__Data extracted from a collection__
▬▬▬▬▬▬
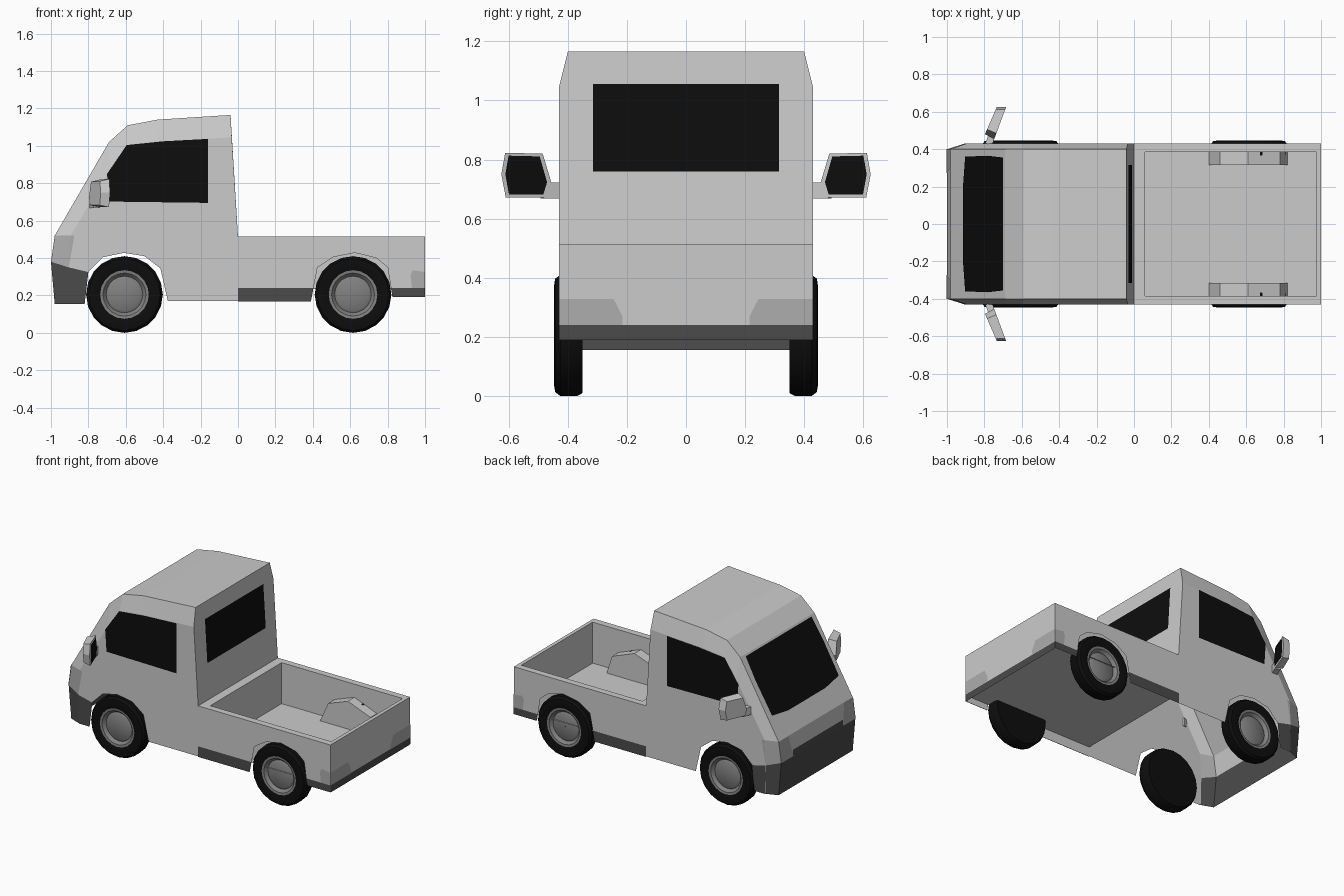
import bpy, bmesh, math
from mathutils import Vector

if "Cube" in bpy.data.objects:
    bpy.data.objects.remove(bpy.data.objects["Cube"])


def mat(name, v):
    m = bpy.data.materials.new(name)
    m.diffuse_color = (v, v, v, 1)
    m.use_nodes = True
    m.node_tree.nodes["Principled BSDF"].inputs["Base Color"].default_value = m.diffuse_color
    return m


BLACK, TRIM = mat("black", 0.004), mat("dark_trim", 0.07)
LAMP, RIM = mat("lamp_grey", 0.42), mat("rim_grey", 0.22)


def sheet(name, faces, material=None, mirror=False, ref=(0, 0, 0.5), inward=False):
    """Flat polygons, each turned away from (or towards) a reference point."""
    if mirror:
        faces = faces + [[(x, -y, z) for x, y, z in f] for f in faces]
    bm = bmesh.new()
    for f in faces:
        face = bm.faces.new([bm.verts.new(p) for p in f])
        face.normal_update()
        away = face.normal.dot(face.calc_center_median() - Vector(ref)) > 0
        if away == inward:
            face.normal_flip()
    bmesh.ops.remove_doubles(bm, verts=bm.verts, dist=0.0005)
    me = bpy.data.meshes.new(name)
    bm.to_mesh(me)
    bm.free()
    ob = bpy.data.objects.new(name, me)
    bpy.context.collection.objects.link(ob)
    if material:
        me.materials.append(material)
    return ob


def side(points, y=0.43):
    return [(x, y, z) for x, z in points]


W, H = 0.43, 0.40          # half widths: body side, roof and nose
RIM_Z, FLOOR = 0.515, 0.235

# Cab profiles: centre skin and the side outline it chamfers down to
skin = [(-0.98, 0.155), (-1, 0.38), (-0.98, 0.52), (-0.69, 1.02),
        (-0.59, 1.11), (-0.43, 1.14), (-0.04, 1.165)]
edge = [(-0.90, 0.155), (-0.905, 0.35), (-0.895, 0.52), (-0.68, 0.88),
        (-0.595, 1.005), (-0.43, 1.025), (-0.033, 1.045)]


def skin_faces(i):
    (a, b), (c, d) = skin[i], skin[i + 1]
    (e, f), (g, h) = edge[i], edge[i + 1]
    front = [(a, -H, b), (a, H, b), (c, H, d), (c, -H, d)]
    cham = [[(a, s * H, b), (e, s * W, f), (g, s * W, h), (c, s * H, d)] for s in (1, -1)]
    return front, cham


# Front bumper, headlights and the cab skin
front, cham = skin_faces(0)
bumper_side = side([edge[0], (-0.82, 0.155), (-0.80, 0.325), edge[1]], W + 0.003)
sheet("front_bumper", [front] + cham + [bumper_side,
      [(x, -y, z) for x, y, z in bumper_side]], TRIM, ref=(-0.5, 0, 0.5))
sheet("grille_trim", [[(-1.0, -0.27, 0.38), (-1.0, 0.27, 0.38),
                       (-0.997, 0.27, 0.42), (-0.997, -0.27, 0.42)]], TRIM)
front, cham = skin_faces(1)
sheet("nose_panel", [front])
lamp_front = [(-1.002, 0.27, 0.38), (-1.002, H, 0.38), (-0.983, H, 0.52), (-0.983, 0.30, 0.52)]
lamp_side = side([edge[1], edge[2], (-0.875, 0.52), (-0.905, 0.35)][1:], W + 0.002)
sheet("headlights", cham + [lamp_front, lamp_side]
      + [[(x, -y, z) for x, y, z in f] for f in (lamp_front, lamp_side)], LAMP)
upper = []
for i in range(2, len(skin) - 1):
    front, cham = skin_faces(i)
    upper += [front] + cham
rx, rz = skin[-1]
ex, ez = edge[-1]
back = [(rx, -H, rz), (rx, H, rz), (ex, W, ez), (0, W, RIM_Z), (0, -W, RIM_Z), (ex, -W, ez)]
sheet("cab_shell", upper + [back], ref=(-0.4, 0, 0.6))

# Body sides with open wheel arches
front_arch = [(-0.82, 0.155), (-0.80, 0.325), (-0.72, 0.405), (-0.61, 0.428),
              (-0.50, 0.41), (-0.415, 0.345), (-0.375, 0.17)]
rear_arch = [(0.39, 0.17), (0.425, 0.35), (0.51, 0.405), (0.625, 0.428),
             (0.74, 0.40), (0.80, 0.35), (0.825, 0.195)]
outline = edge + [(0, RIM_Z), (1, RIM_Z), (1, 0.195)] + rear_arch[::-1] + front_arch[::-1]
sheet("body_sides", [side(outline)], mirror=True)

# Cargo bed: rim, inner walls, floor and tailgate
outer = [(0, -W), (1, -W), (1, W), (0, W)]
inner = [(0.06, -0.385), (0.975, -0.385), (0.975, 0.385), (0.06, 0.385)]
rim, walls = [], []
for i in range(4):
    j = (i + 1) % 4
    rim.append([(*outer[i], RIM_Z), (*outer[j], RIM_Z), (*inner[j], RIM_Z), (*inner[i], RIM_Z)])
    walls.append([(*inner[i], RIM_Z), (*inner[j], RIM_Z), (*inner[j], FLOOR), (*inner[i], FLOOR)])
sheet("bed_rim", rim, ref=(0.5, 0, 0))
sheet("bed_interior", walls + [[(*p, FLOOR) for p in outer]], ref=(0.5, 0, 0.45), inward=True)
sheet("tailgate", [[(1, -W, 0.24), (1, W, 0.24), (1, W, RIM_Z), (1, -W, RIM_Z)]])
sheet("rear_bumper", [[(1, -W, 0.19), (1, W, 0.19), (1, W, 0.24), (1, -W, 0.24)]], TRIM)

# Wheel housings inside the bed
well = [(0.40, FLOOR), (0.46, 0.37), (0.61, 0.425), (0.78, 0.36), (0.82, FLOOR)]
wells = [side(well, 0.315)]
for (a, b), (c, d) in zip(well, well[1:]):
    wells.append([(a, 0.315, b), (a, 0.385, b), (c, 0.385, d), (c, 0.315, d)])
for s, n in ((1, "left"), (-1, "right")):
    sheet("wheel_housing_" + n, [[(x, s * y, z) for x, y, z in f] for f in wells],
          ref=(0.61, s * 0.37, 0.25))

# Dark sills and tail lamps
sheet("sills", [side([(0, 0.168), (0.39, 0.168), (0.403, 0.24), (0, 0.24)], W + 0.003),
                side([(0.825, 0.193), (1, 0.193), (1, 0.24), (0.82, 0.24)], W + 0.003)],
      TRIM, mirror=True)
sheet("tail_lamps", [side([(0.93, 0.24), (1, 0.24), (1, 0.325), (0.935, 0.335), (0.922, 0.31)], W + 0.003),
                     [(1.003, y, z) for y, z in [(W, 0.24), (0.215, 0.24), (0.215, 0.27),
                                                 (0.245, 0.328), (W, 0.328)]]],
      LAMP, mirror=True)

# Windows
sheet("side_windows", [side([(-0.69, 0.702), (-0.16, 0.695), (-0.16, 1.037), (-0.40, 1.024),
                             (-0.595, 1.004), (-0.70, 0.85)], W + 0.004)], BLACK, mirror=True)
half = [(0.24, 0.2), (0.28, 0.36), (0.7, 0.365), (0.98, 0.355)]
glass = half + [(t, -y) for t, y in half[::-1]]
sheet("windshield", [[(-0.984 + 0.29 * t, y, 0.522 + 0.5 * t) for t, y in glass]], BLACK,
      ref=(-0.4, 0, 0.6))
sheet("rear_window", [[(0.004 - 0.0615 * (z - RIM_Z), y, z) for y, z in
      [(-0.315, 0.76), (0.315, 0.76), (0.315, 1.055), (-0.315, 1.055)]]], BLACK, ref=(-0.4, 0, 0.6))

# Door mirrors: swept-back housing, arm and glass
head = [(0.47, 0.672), (0.455, 0.72), (0.485, 0.82), (0.612, 0.823), (0.625, 0.75), (0.61, 0.672)]
arm = [(0.42, 0.668), (0.48, 0.668), (0.48, 0.722), (0.42, 0.722)]


def prism(poly, depth, shrink):
    cy = sum(p[0] for p in poly) / len(poly)
    cz = sum(p[1] for p in poly) / len(poly)
    bx = lambda y: -0.745 + 0.37 * (y - 0.46)
    a = [(bx(y), y, z) for y, z in poly]
    b = [(bx(y) - depth, cy + (y - cy) * shrink + 0.012, cz + (z - cz) * shrink) for y, z in poly]
    n = len(poly)
    return [a, b] + [[a[i], a[(i + 1) % n], b[(i + 1) % n], b[i]] for i in range(n)]


for s, n in ((1, "left"), (-1, "right")):
    flip = lambda fs: [[(x, s * y, z) for x, y, z in f] for f in fs]
    sheet("mirror_housing_" + n, flip(prism(head, 0.05, 0.85)), ref=(-0.74, s * 0.545, 0.75))
    sheet("mirror_arm_" + n, flip(prism(arm, 0.035, 1.0)), ref=(-0.775, s * 0.455, 0.695))
    g = [(0.545 + (y - 0.545) * 0.83, 0.748 + (z - 0.748) * 0.87) for y, z in head]
    sheet("mirror_glass_" + n, flip([[(-0.741 + 0.37 * (y - 0.46), y, z) for y, z in g]]),
          BLACK, ref=(-0.8, s * 0.545, 0.75))

# Wheels: profiles (radius, y) turned around the axle
tyre = [(0.13, 0.438), (0.165, 0.447), (0.192, 0.443), (0.205, 0.425), (0.205, 0.368),
        (0.195, 0.35), (0.001, 0.35)]
hub = [(0.001, 0.424), (0.085, 0.424), (0.098, 0.416), (0.115, 0.436), (0.13, 0.438)]


def turned(name, prof, cx, s, material, n=20):
    faces = []
    for k in range(n):
        a, b = math.tau * k / n, math.tau * (k + 1) / n
        for (r, y), (q, w) in zip(prof, prof[1:]):
            faces.append([(cx + R * math.cos(t), s * Y, 0.205 + R * math.sin(t))
                          for R, Y, t in ((r, y, a), (q, w, a), (q, w, b), (r, y, b))])
    ob = sheet(name, faces, material, ref=(cx, s * 0.38, 0.205))
    bpy.ops.object.select_all(action='DESELECT')
    bpy.context.view_layer.objects.active = ob
    ob.select_set(True)
    bpy.ops.object.shade_smooth_by_angle(angle=math.radians(32))


for cx, end in ((-0.607, "front"), (0.615, "rear")):
    for s, n in ((1, "left"), (-1, "right")):
        turned(f"{end}_{n}_tyre", tyre, cx, s, BLACK)
        turned(f"{end}_{n}_rim", hub, cx, s, RIM)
▬▬▬▬▬▬
__Work request__
Above are the entries. Output exactly the lines beginning with the line that has "cham + [lamp_front, lamp_side]" and ending with the line that has "rx, rz = skin[-1]".

__Written reply__
sheet("headlights", cham + [lamp_front, lamp_side]
      + [[(x, -y, z) for x, y, z in f] for f in (lamp_front, lamp_side)], LAMP)
upper = []
for i in range(2, len(skin) - 1):
    front, cham = skin_faces(i)
    upper += [front] + cham
rx, rz = skin[-1]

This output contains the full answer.